Let me start by saying this: I really like Laura Marling. She’s an exceptionally talented singer-songwriter from England, who writes these plaintive, wise-beyond-her-years songs. There’s an ease to her narrative that all the great songwriters have; the words feel like they were strung together in some platonic song lab long ago, and this girl appeared from the wilds of Hampshire, England, to sing them. Her voice has gravitas and warmth, and she’s a startlingly good folk guitarist. Also, she has amazing silken blonde hair, the kind that most people grow until they’re eight or nine, then spend the rest of their lives trying to recreate with products and dyes. She has innocent hair.
Marling is part of the U.K. neo-folk scene, a collection of musicians that includes Noah and the Whale (of which she was originally a part), the Mystery Jets and Johnny Flynn, among others. The big splashy breakout band of this group is Mumford & Sons, who played throughout Marling’s 2010 album, I Speak Because I Can. As a kid she had serious social anxiety and was gripped by a fear of death, which is a pretty promising start for a musician.

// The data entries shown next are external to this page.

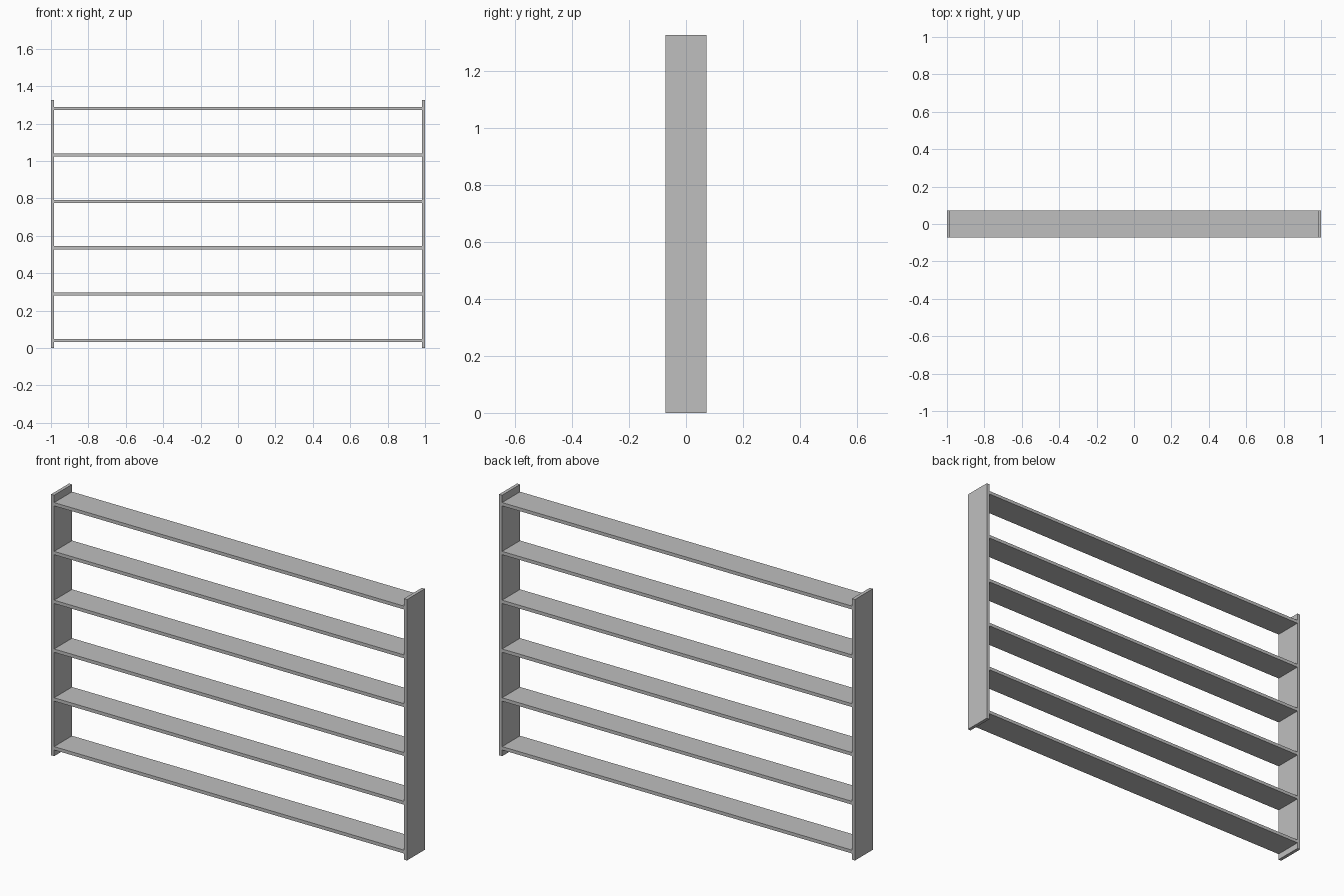
import bpy

cube = bpy.data.objects.get("Cube")
if cube:
    bpy.data.objects.remove(cube, do_unlink=True)

WIDTH, DEPTH, HEIGHT = 2.0, 0.144, 1.326
BOARD = 0.017
SHELVES, FIRST_SHELF, SPACING = 6, 0.04, 0.248

grey = bpy.data.materials.new("plain grey")
grey.use_nodes = True
colour = (0.52, 0.52, 0.52, 1)
grey.diffuse_color = colour
grey.node_tree.nodes["Principled BSDF"].inputs["Base Color"].default_value = colour


def board(name, size, centre):
    bpy.ops.mesh.primitive_cube_add(size=1, location=centre)
    obj = bpy.context.object
    obj.name = name
    obj.scale = size
    bpy.ops.object.transform_apply(location=False, rotation=False, scale=True)
    obj.data.materials.append(grey)


# Upright side panels
for name, side in (("left_panel", 1), ("right_panel", -1)):
    board(name, (BOARD, DEPTH, HEIGHT),
          (side * (WIDTH - BOARD) / 2, 0, HEIGHT / 2))

# Evenly spaced shelves between the panels
for i in range(SHELVES):
    board(f"shelf_{i + 1}", (WIDTH - 2 * BOARD, DEPTH, BOARD),
          (0, 0, FIRST_SHELF + i * SPACING))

But here’s the thing: Seeing her play live is like being back in detention.
When I arrived at New York’s Housing Works (a bookstore/AIDS & Homeless organization) in Soho for Marling’s benefit show the other night, the truly reverential were sitting very still in neatly arranged rows of folding chairs, sipping from plastic cups of red wine. But no matter where I stood in the room – near the bearded flannel-wearing dude clasping a copy of Bob Dylan’s Tarantula, next to the sweet academic looking couple in their early 60s with matching glasses, beside the pale, librarian-chic girl carrying a New Yorker bag – I always felt like I was about to get in big trouble. Every time I took out my iPhone to take notes, this tall chinless guy with the creepy focus of a beauty queen stalker glared at me.

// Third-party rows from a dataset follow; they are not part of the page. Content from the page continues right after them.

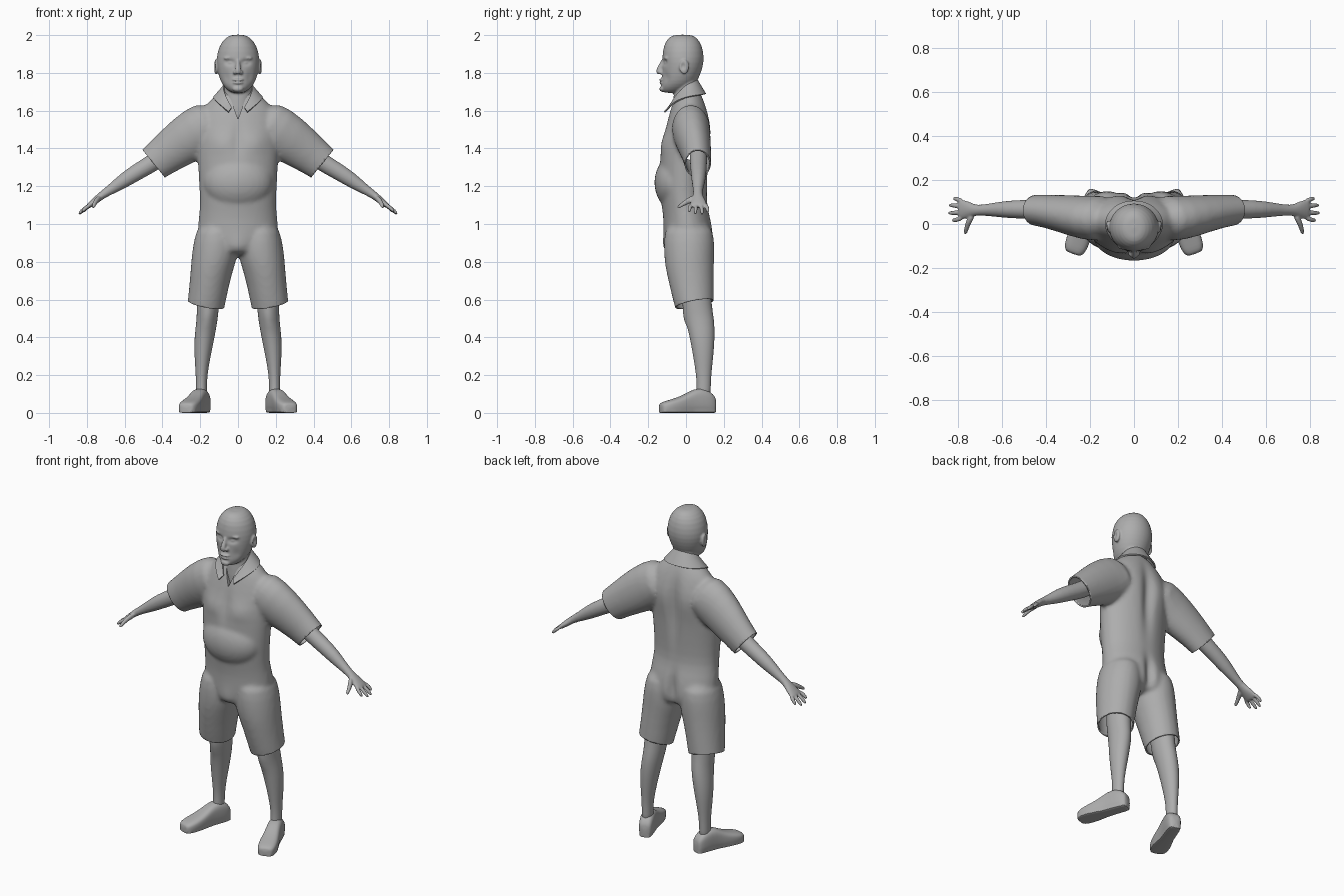
import bpy, bmesh, math
from mathutils import Vector, Matrix

cube = bpy.data.objects.get("Cube")
if cube:
    bpy.data.objects.remove(cube)

grey = bpy.data.materials.new("plain_grey")
grey.use_nodes = True
grey.diffuse_color = (0.42, 0.42, 0.42, 1)
grey.node_tree.nodes["Principled BSDF"].inputs["Base Color"].default_value = (0.42, 0.42, 0.42, 1)


def loft(bm, rings, ref=(1, 0, 0), axis=None, mirror=False, sides=24, power=2):
    """Closed tube through rings (x, y, z, radius along ref, other radius)."""
    centres = [Vector(r[:3]) for r in rings]
    for s in ((1, -1) if mirror else (1,)):
        loops = []
        for i, (c, r) in enumerate(zip(centres, rings)):
            t = Vector(axis) if axis else centres[min(i + 1, len(rings) - 1)] - centres[max(i - 1, 0)]
            t.normalize()
            u = Vector(ref)
            u = (u - t * u.dot(t)).normalized()
            v = t.cross(u)
            loop = []
            for k in range(sides):
                a = math.tau * k / sides
                ca, sa = math.cos(a), math.sin(a)
                pu = math.copysign(abs(ca) ** (2 / power), ca) * r[3]
                pv = math.copysign(abs(sa) ** (2 / power), sa) * r[4]
                p = c + u * pu + v * pv
                loop.append(bm.verts.new((p.x * s, p.y, p.z)))
            loops.append(loop)
        for a, b in zip(loops, loops[1:]):
            for k in range(sides):
                n = (k + 1) % sides
                bm.faces.new((a[k], a[n], b[n], b[k]))
        bm.faces.new(loops[0])
        bm.faces.new(loops[-1])


def stack(bm, rows, **kw):
    """Upright loft from rows (z, half width, front y, back y, optional centre x)."""
    rings = [((r[4] if len(r) > 4 else 0), (r[2] + r[3]) / 2, r[0], r[1], (r[3] - r[2]) / 2) for r in rows]
    loft(bm, rings, axis=(0, 0, 1), **kw)


def blob(bm, centre, radii, mirror=False):
    for s in ((1, -1) if mirror else (1,)):
        m = Matrix.Translation((centre[0] * s, centre[1], centre[2])) @ Matrix.Diagonal((*radii, 1))
        bmesh.ops.create_uvsphere(bm, u_segments=20, v_segments=12, radius=1, matrix=m)


def make(name, bm):
    bmesh.ops.recalc_face_normals(bm, faces=bm.faces[:])
    me = bpy.data.meshes.new(name)
    bm.to_mesh(me)
    bm.free()
    ob = bpy.data.objects.new(name, me)
    bpy.context.collection.objects.link(ob)
    me.materials.append(grey)
    return ob


def bake(ob):
    bpy.context.view_layer.update()
    me = bpy.data.meshes.new_from_object(ob.evaluated_get(bpy.context.evaluated_depsgraph_get()))
    ob.modifiers.clear()
    ob.data = me


def finish(ob, angle=50):
    bpy.ops.object.select_all(action='DESELECT')
    ob.select_set(True)
    bpy.context.view_layer.objects.active = ob
    bpy.ops.object.shade_smooth_by_angle(angle=math.radians(angle))


def fuse(ob, voxel, passes):
    ob.modifiers.new("round", 'SUBSURF').levels = 1
    m = ob.modifiers.new("fuse", 'REMESH')
    m.mode, m.voxel_size = 'VOXEL', voxel
    m = ob.modifiers.new("soften", 'SMOOTH')
    m.factor, m.iterations = 0.5, passes
    bake(ob)


def sculpt(ob, strokes):
    """Soft pushes (centre, radii, offset), applied on both sides."""
    for c, r, d in strokes:
        for s in ((1, -1) if c[0] else (1,)):
            for v in ob.data.vertices:
                q = sum(((v.co[i] - c[i] * (s if i == 0 else 1)) / r[i]) ** 2 for i in range(3))
                if q < 6:
                    v.co += Vector((d[0] * s, d[1], d[2])) * math.exp(-q)


# Shirt and shorts as one fused garment
bm = bmesh.new()
stack(bm, [(1.73, .07, -.03, .06), (1.68, .115, -.055, .085), (1.63, .18, -.075, .108), (1.55, .215, -.1, .125),
           (1.45, .225, -.125, .13), (1.35, .215, -.142, .125), (1.2, .207, -.145, .116), (1.1, .202, -.13, .112),
           (1.03, .21, -.12, .135), (.95, .218, -.12, .15), (.88, .2, -.115, .15), (.83, .13, -.09, .12)])
blob(bm, (0, -.055, 1.22), (.19, .115, .15))
stack(bm, [(1.02, .1, -.11, .14, .11), (.9, .12, -.12, .152, .117), (.82, .122, -.116, .15, .125),
           (.75, .112, -.107, .148, .14), (.6, .1, -.07, .148, .165), (.45, .1, -.035, .148, .185)], mirror=True)
loft(bm, [(.1, .02, 1.55, .1, .13), (.21, .025, 1.49, .104, .14), (.335, .05, 1.405, .084, .118),
          (.447, .065, 1.32, .069, .093), (.54, .065, 1.245, .066, .09)], ref=(0, 1, 0), mirror=True)
clothes = make("shirt_and_shorts", bm)
fuse(clothes, .012, 5)
sculpt(clothes, [((0, .13, 1.42), (.035, .06, .2), (0, -.022, 0)),
                 ((.1, .13, 1.5), (.07, .06, .1), (0, .012, 0)),
                 ((0, .14, .93), (.03, .07, .1), (0, -.03, 0)),
                 ((.1, -.13, 1.43), (.07, .06, .06), (0, -.012, 0)),
                 ((0, -.13, 1.45), (.03, .06, .1), (0, .01, 0)),
                 ((0, -.12, .86), (.05, .06, .07), (0, -.012, 0))])

# Open neck notch
bm = bmesh.new()
for y in (-.3, -.045):
    for x, z in ((0, 1.555), (.042, 1.67), (-.042, 1.67)):
        bm.verts.new((x, y, z))
bmesh.ops.convex_hull(bm, input=bm.verts[:])
cutter = make("neck_cutter", bm)
cutter.hide_render = True
m = clothes.modifiers.new("notch", 'BOOLEAN')
m.operation, m.object, m.solver = 'DIFFERENCE', cutter, 'EXACT'
bake(clothes)
bpy.data.objects.remove(cutter)

# Crisp hems on sleeves and shorts
bm = bmesh.new()
bm.from_mesh(clothes.data)


def trim(test, point, normal):
    faces = [f for f in bm.faces if test(f.calc_center_median())]
    geom = list({e for f in faces for e in f.edges} | {v for f in faces for v in f.verts}) + faces
    bmesh.ops.bisect_plane(bm, geom=geom, plane_co=point, plane_no=normal, clear_outer=True)


for s in (1, -1):
    trim(lambda c: c.x * s > .3 and c.z > 1.1, (.447 * s, 0, 1.32), (.78 * s, 0, -.63))
    trim(lambda c: c.x * s > 0 and c.z < .75, (.165 * s, .04, .575), (.2 * s, .2, -1))
bm.to_mesh(clothes.data)
bm.free()
m = clothes.modifiers.new("cloth", 'SOLIDIFY')
m.thickness, m.offset = .008, -1
finish(clothes)

# Folded collar
inner = [(0, .062, 1.765), (.05, .05, 1.758), (.082, 0, 1.735), (.068, -.055, 1.68), (.034, -.09, 1.615)]
outer = [(0, .108, 1.69), (.08, .092, 1.685), (.14, .02, 1.677), (.118, -.06, 1.65), (.05, -.115, 1.592)]
bm = bmesh.new()
rows = [[bm.verts.new(p) for p in edge] for edge in (inner, outer)]
for k in range(len(inner) - 1):
    bm.faces.new((rows[0][k], rows[1][k], rows[1][k + 1], rows[0][k + 1]))
collar = make("collar", bm)
m = collar.modifiers.new("mirror", 'MIRROR')
m.use_clip = True
m = collar.modifiers.new("round", 'SUBSURF')
m.levels = m.render_levels = 2
m.boundary_smooth = 'PRESERVE_CORNERS'
m = collar.modifiers.new("cloth", 'SOLIDIFY')
m.thickness, m.offset = .008, 0
bake(collar)
finish(collar)

# Head, neck and facial features
bm = bmesh.new()
stack(bm, [(2.003, .035, -.065, .03), (1.985, .068, -.095, .06), (1.945, .1, -.12, .086), (1.88, .116, -.127, .097),
           (1.83, .113, -.127, .09), (1.78, .102, -.128, .072), (1.74, .086, -.132, .05), (1.71, .058, -.133, .02),
           (1.692, .03, -.12, -.02)])
stack(bm, [(1.82, .075, -.02, .07), (1.75, .075, -.055, .06), (1.7, .073, -.065, .06), (1.62, .08, -.07, .07),
           (1.52, .09, -.075, .07)])
loft(bm, [(0, -.118, 1.872, .01, .012), (0, -.13, 1.84, .012, .014), (0, -.148, 1.808, .017, .016),
          (0, -.138, 1.792, .017, .012)])
blob(bm, (.017, -.133, 1.802), (.011, .014, .01), True)
blob(bm, (0, -.13, 1.763), (.03, .014, .007))
blob(bm, (0, -.128, 1.748), (.027, .014, .008))
blob(bm, (0, -.125, 1.715), (.03, .016, .016))
blob(bm, (.044, -.102, 1.878), (.034, .016, .009), True)
blob(bm, (.117, -.01, 1.832), (.011, .026, .04), True)
head = make("head_and_neck", bm)
fuse(head, .0055, 2)
sculpt(head, [((.042, -.115, 1.855), (.024, .04, .014), (0, .014, 0)),
              ((.042, -.108, 1.854), (.013, .03, .007), (0, -.008, 0)),
              ((.126, -.016, 1.835), (.01, .012, .018), (-.01, 0, 0)),
              ((.06, -.1, 1.775), (.02, .04, .03), (0, .006, 0)),
              ((0, -.14, 1.755), (.028, .03, .003), (0, .006, 0))])
finish(head, 70)

# Arms with hands
bm = bmesh.new()
loft(bm, [(.33, .065, 1.41, .048, .05), (.447, .066, 1.325, .045, .047), (.53, .067, 1.278, .042, .044),
          (.6, .066, 1.233, .037, .04), (.665, .064, 1.188, .027, .028), (.72, .062, 1.153, .022, .02),
          (.75, .065, 1.128, .037, .019), (.785, .066, 1.1, .046, .015), (.797, .066, 1.09, .043, .011)],
     ref=(0, 1, 0), mirror=True)
tips = [(.822, .115, 1.06), (.843, .085, 1.048), (.847, .05, 1.05), (.828, .017, 1.062)]
for i, (x, y, z) in enumerate(tips):
    loft(bm, [(.775, .1 - .023 * i, 1.106, .011, .011), ((x + .79) / 2, y, (z + 1.108) / 2, .011, .011),
              (x, y, z, .008, .008)], ref=(0, 1, 0), mirror=True, sides=12)
loft(bm, [(.73, .05, 1.14, .014, .02), (.752, .01, 1.122, .013, .016), (.762, -.02, 1.103, .011, .011),
          (.768, -.048, 1.084, .008, .008)], mirror=True, sides=12)
arms = make("arms_and_hands", bm)
fuse(arms, .005, 1)
finish(arms, 70)

# Lower legs
bm = bmesh.new()
stack(bm, [(.75, .075, -.03, .13, .15), (.56, .058, -.02, .135, .16), (.5, .056, -.003, .15, .162),
           (.4, .054, .02, .153, .178), (.3, .043, .038, .145, .188), (.2, .03, .054, .133, .193),
           (.13, .029, .058, .131, .194), (.07, .03, .05, .13, .194)], mirror=True)
legs = make("lower_legs", bm)
legs.modifiers.new("round", 'SUBSURF').levels = 1
bake(legs)
sculpt(legs, [((.16, -.01, .5), (.035, .04, .04), (0, -.01, 0))])
finish(legs, 70)

# Shoes, turned outwards
profile = [(0, .026, .075), (.015, .038, .1), (.06, .043, .132), (.12, .042, .128), (.165, .046, .1),
           (.22, .054, .078), (.275, .053, .064), (.3, .042, .054), (.31, .03, .045)]
bm = bmesh.new()
way = Vector((.34, -.94, 0)).normalized()
loft(bm, [(.172 + way.x * t, .155 + way.y * t, h / 2, w, h / 2) for t, w, h in profile],
     axis=way, mirror=True, power=3)
shoes = make("shoes", bm)
shoes.modifiers.new("round", 'SUBSURF').levels = 1
bake(shoes)
for v in shoes.data.vertices:
    # Spread the sole and narrow the ankle opening
    if v.co.z < .02:
        v.co.z *= .3
finish(shoes, 40)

Meanwhile, Marling is a total star. Ethereal in a plane white t-shirt, skinny black jeans and Keds, she delivered a powerful, controlled set – the audience almost breathless in its unyielding attention to her. “I’ve written a really bad set list and put several intense songs next to each other,” she joked, and the crowd politely let out a hushed giggle. After she played “Alpha Shallows,” (sample lyric: “the grey in this city is too much to bear”) into “No Hope in the Air,” I started craving a serious cocktail. Luckily, unlike back in high school, when we had to hide the booze in Nalgene bottles, now they will sell it to you at any number of bars downtown.

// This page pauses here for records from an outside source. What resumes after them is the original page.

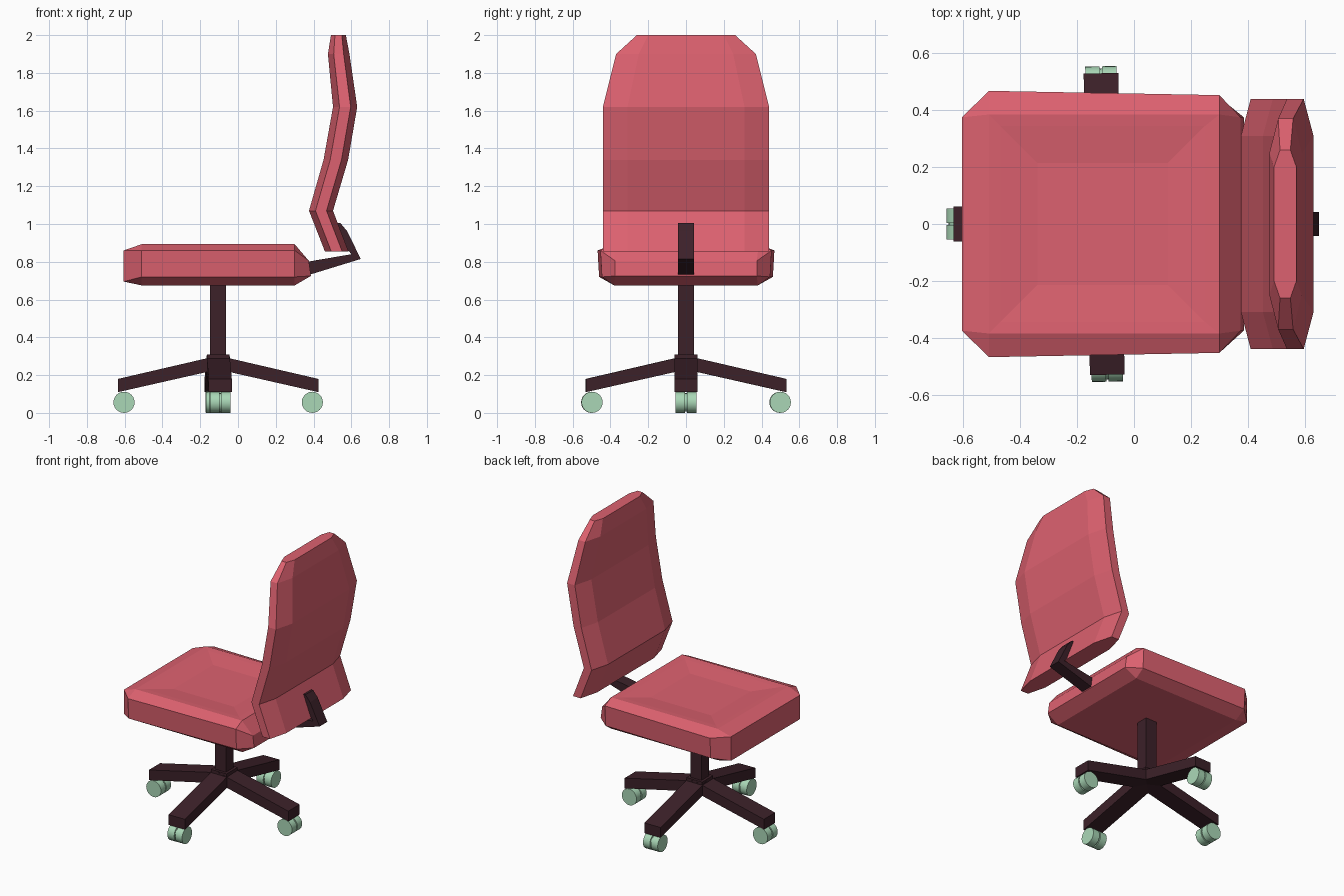
import bpy, bmesh, math
from mathutils import Matrix, Vector

if "Cube" in bpy.data.objects:
    bpy.data.objects.remove(bpy.data.objects["Cube"])

CX = -0.105  # x of the pedestal axis


def material(name, color):
    m = bpy.data.materials.new(name)
    m.diffuse_color = (*color, 1)
    m.use_nodes = True
    m.node_tree.nodes["Principled BSDF"].inputs["Base Color"].default_value = m.diffuse_color
    return m


RED = material("upholstery", (0.72, 0.12, 0.16))
DARK = material("frame", (0.045, 0.015, 0.022))
MINT = material("caster", (0.40, 0.68, 0.47))


def finish(bm, name, mat):
    bmesh.ops.remove_doubles(bm, verts=bm.verts, dist=1e-5)
    bmesh.ops.recalc_face_normals(bm, faces=bm.faces)
    me = bpy.data.meshes.new(name)
    bm.to_mesh(me)
    bm.free()
    me.materials.append(mat)
    ob = bpy.data.objects.new(name, me)
    bpy.context.collection.objects.link(ob)
    return ob


def loft(name, rings, mat):
    """Bridge rings of equal point count and cap both ends."""
    bm = bmesh.new()
    loops = [[bm.verts.new(p) for p in r] for r in rings]
    n = len(loops[0])
    for a, b in zip(loops, loops[1:]):
        for i in range(n):
            j = (i + 1) % n
            bm.faces.new((a[i], a[j], b[j], b[i]))
    bm.faces.new(loops[0])
    bm.faces.new(loops[-1])
    return finish(bm, name, mat)


def prism(name, profile, width, mat, matrix=Matrix()):
    """Extrude an xz profile symmetrically along y."""
    return loft(name, [[matrix @ Vector((x, s * width / 2, z)) for x, z in profile]
                       for s in (-1, 1)], mat)


def box(name, x0, x1, z0, z1, width, mat):
    return prism(name, [(x0, z0), (x1, z0), (x1, z1), (x0, z1)], width, mat)


# Seat: octagonal rings from underside to dished top
def seat_ring(xl, zl, xa, xb, ys, zs, xr, zr, ye):
    half = [(xl, ye, zl), (xa, ys, zs), (xb, ys - (0.015 if xr > xb else 0), zs), (xr, ye, zr)]
    return half + [(x, -y, z) for x, y, z in reversed(half)]


def rect_ring(xa, xb, y, z):
    return seat_ring(xa, z, xa, xb, y, z, xb, z, y)


loft("seat", [
    rect_ring(-0.51, 0.30, 0.38, 0.675),
    seat_ring(-0.605, 0.695, -0.51, 0.30, 0.46, 0.72, 0.386, 0.725, 0.375),
    seat_ring(-0.605, 0.86, -0.51, 0.30, 0.468, 0.86, 0.375, 0.805, 0.375),
    rect_ring(-0.51, 0.30, 0.385, 0.893),
    rect_ring(-0.47, 0.25, 0.345, 0.89),
    rect_ring(-0.34, 0.12, 0.215, 0.875),
], RED)

# Backrest: (z, front x, back x, face half-width, edge half-width)
sections = [
    (0.855, 0.460, 0.585, 0.31, 0.44),
    (1.07, 0.376, 0.503, 0.31, 0.44),
    (1.34, 0.453, 0.583, 0.31, 0.44),
    (1.62, 0.503, 0.631, 0.31, 0.44),
    (1.90, 0.476, 0.590, 0.25, 0.37),
    (2.00, 0.492, 0.571, 0.20, 0.26),
]
rings = []
for z, f, b, yi, yo in sections:
    t = (b - f) * 0.27
    half = [(f, yi, z), (f + t, yo, z), (b - t, yo, z), (b, yi, z)]
    rings.append(half + [(x, -y, z) for x, y, z in reversed(half)])
loft("backrest", rings, RED)

# Bent bracket joining seat and backrest
prism("back_bracket", [(0.25, 0.69), (0.39, 0.735), (0.65, 0.815), (0.577, 0.963),
                       (0.542, 1.005), (0.48, 1.005), (0.53, 0.93), (0.60, 0.84),
                       (0.25, 0.78)], 0.084, DARK)

# Pedestal
box("column", CX - 0.042, CX + 0.042, 0.25, 0.69, 0.084, DARK)
box("hub", CX - 0.06, CX + 0.06, 0.24, 0.31, 0.12, DARK)


# Twin-wheel caster, rolling axis along local y
def caster(name, matrix):
    bm = bmesh.new()
    for y, r, d in ((-0.0295, 0.056, 0.051), (0, 0.048, 0.02), (0.0295, 0.056, 0.051)):
        m = matrix @ Matrix.Translation((0.4985, y, 0.056)) @ Matrix.Rotation(math.pi / 2, 4, 'X')
        bmesh.ops.create_cone(bm, cap_ends=True, segments=24, radius1=r, radius2=r,
                              depth=d, matrix=m)
    ob = finish(bm, name, MINT)
    bpy.context.view_layer.objects.active = ob
    ob.select_set(True)
    bpy.ops.object.shade_smooth_by_angle(angle=math.radians(30))
    ob.select_set(False)


# Four sloping legs, the crosswise pair turned slightly
for i in range(4):
    turn = math.radians(90 * i + (1.2 if i % 2 else 0))
    m = Matrix.Translation((CX, 0, 0)) @ Matrix.Rotation(turn, 4, 'Z')
    prism(f"leg_{i + 1}", [(0, 0.23), (0.53, 0.11), (0.53, 0.18), (0, 0.303)], 0.122, DARK, m)
    caster(f"caster_{i + 1}", m)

On the way out the door, as I silently placed my beer bottle into the recycling bin, I felt a deep sense of kinship with the girl behind the beer booth who was trying to eat Cape Cod potato chips. I have no idea how she got that bag open without making noise, but she was chewing in slow motion, a look of extreme anxiety on her face. I dashed out into the light rain and over to Tom & Jerry’s, where, to my great joy, they were playing the Ramones so loudly I could barely hear myself order a Jamesons. Via text message later that night, I asked Marling, who recently turned 21, what was the first cocktail she legally ordered in America? “Sauvignon Blanc” she replied. I’d officially like to buy her a whiskey.